Start of LISTED RECORDS

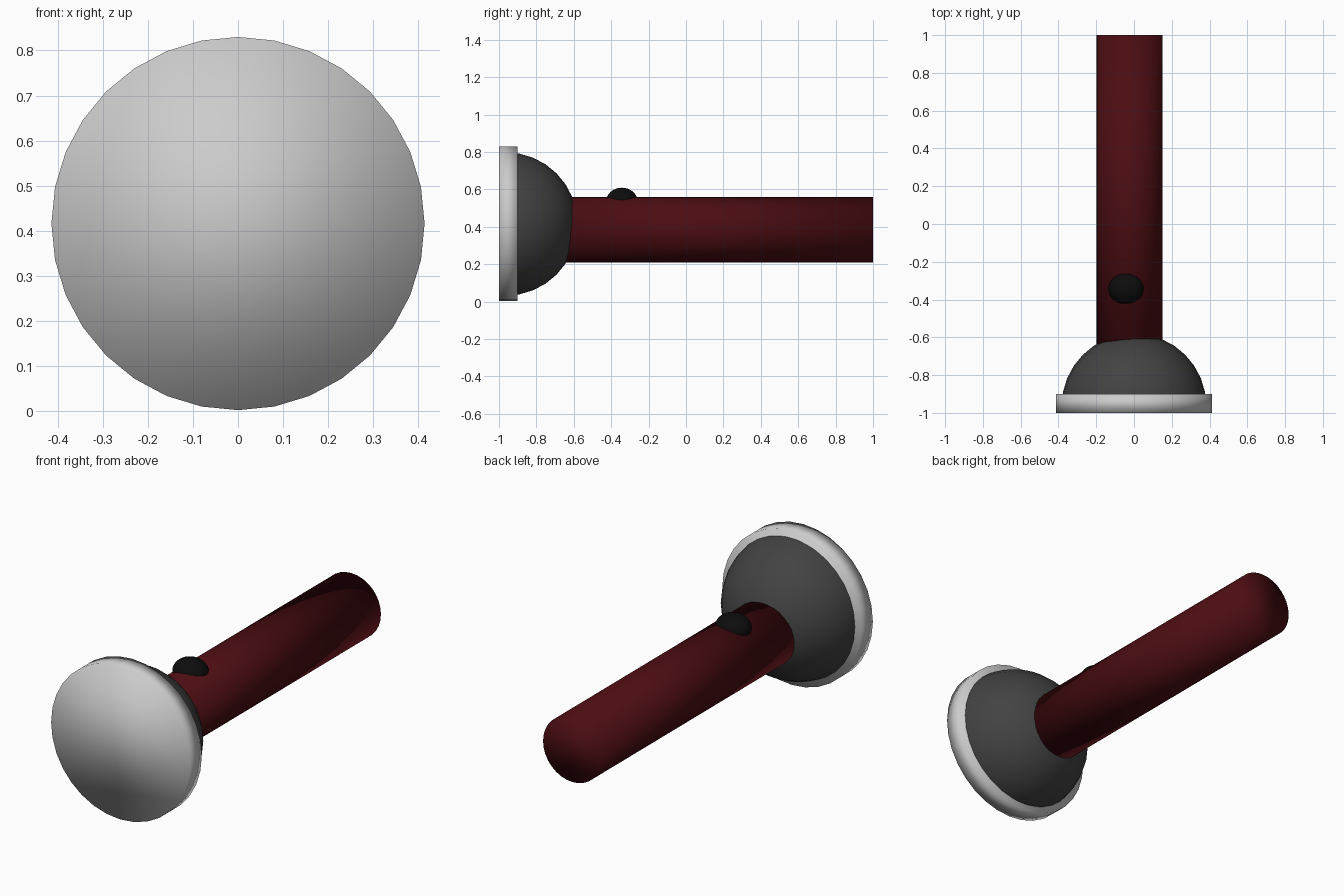
import bpy, bmesh, math
from mathutils import Matrix

if "Cube" in bpy.data.objects:
    bpy.data.objects.remove(bpy.data.objects["Cube"])


def make_object(name, bm, colour):
    bmesh.ops.recalc_face_normals(bm, faces=bm.faces)
    mesh = bpy.data.meshes.new(name)
    bm.to_mesh(mesh)
    bm.free()
    for p in mesh.polygons:
        p.use_smooth = True
    obj = bpy.data.objects.new(name, mesh)
    bpy.context.collection.objects.link(obj)
    if colour:
        mat = bpy.data.materials.new(name + "_colour")
        mat.diffuse_color = (*colour, 1)
        mat.use_nodes = True
        mat.node_tree.nodes["Principled BSDF"].inputs["Base Color"].default_value = mat.diffuse_color
        mesh.materials.append(mat)
    return obj


def rod(name, x, z, y0, y1, radius, colour=None):
    bm = bmesh.new()
    m = Matrix.Translation((x, (y0 + y1) / 2, z)) @ Matrix.Rotation(-math.pi / 2, 4, 'X')
    bmesh.ops.create_cone(bm, cap_ends=True, segments=32, radius1=radius,
                          radius2=radius, depth=y1 - y0, matrix=m)
    return make_object(name, bm, colour)


def ball(name, centre, radii, colour, cut_y=None):
    bm = bmesh.new()
    m = Matrix.Translation(centre) @ Matrix.Diagonal((*radii, 1))
    bmesh.ops.create_uvsphere(bm, u_segments=32, v_segments=16, radius=1, matrix=m)
    if cut_y is not None:
        # keep only the part behind the lens
        geom = bm.verts[:] + bm.edges[:] + bm.faces[:]
        bmesh.ops.bisect_plane(bm, geom=geom, plane_co=(0, cut_y, 0),
                               plane_no=(0, -1, 0), clear_outer=True)
        bmesh.ops.holes_fill(bm, edges=[e for e in bm.edges if e.is_boundary])
    return make_object(name, bm, colour)


# pale lens disc at the front
rod("lens", 0, 0.416, -1.0, -0.9, 0.414)
# dark rounded head
ball("head", (0, -0.963, 0.415), (0.383, 0.383, 0.383), (0.055, 0.055, 0.055), -0.95)
# red handle, its front end buried in the head
rod("handle", -0.023, 0.385, -0.8, 1.0, 0.175, (0.07, 0.004, 0.006))
# black push button
ball("button", (-0.042, -0.343, 0.538), (0.093, 0.083, 0.071), (0.004, 0.004, 0.004))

End of LISTED RECORDS

Which of the lines in the data hold the string "True"? Report each of them by copying it.

        p.use_smooth = True
        mat.use_nodes = True
    bmesh.ops.create_cone(bm, cap_ends=True, segments=32, radius1=radius,
                               plane_no=(0, -1, 0), clear_outer=True)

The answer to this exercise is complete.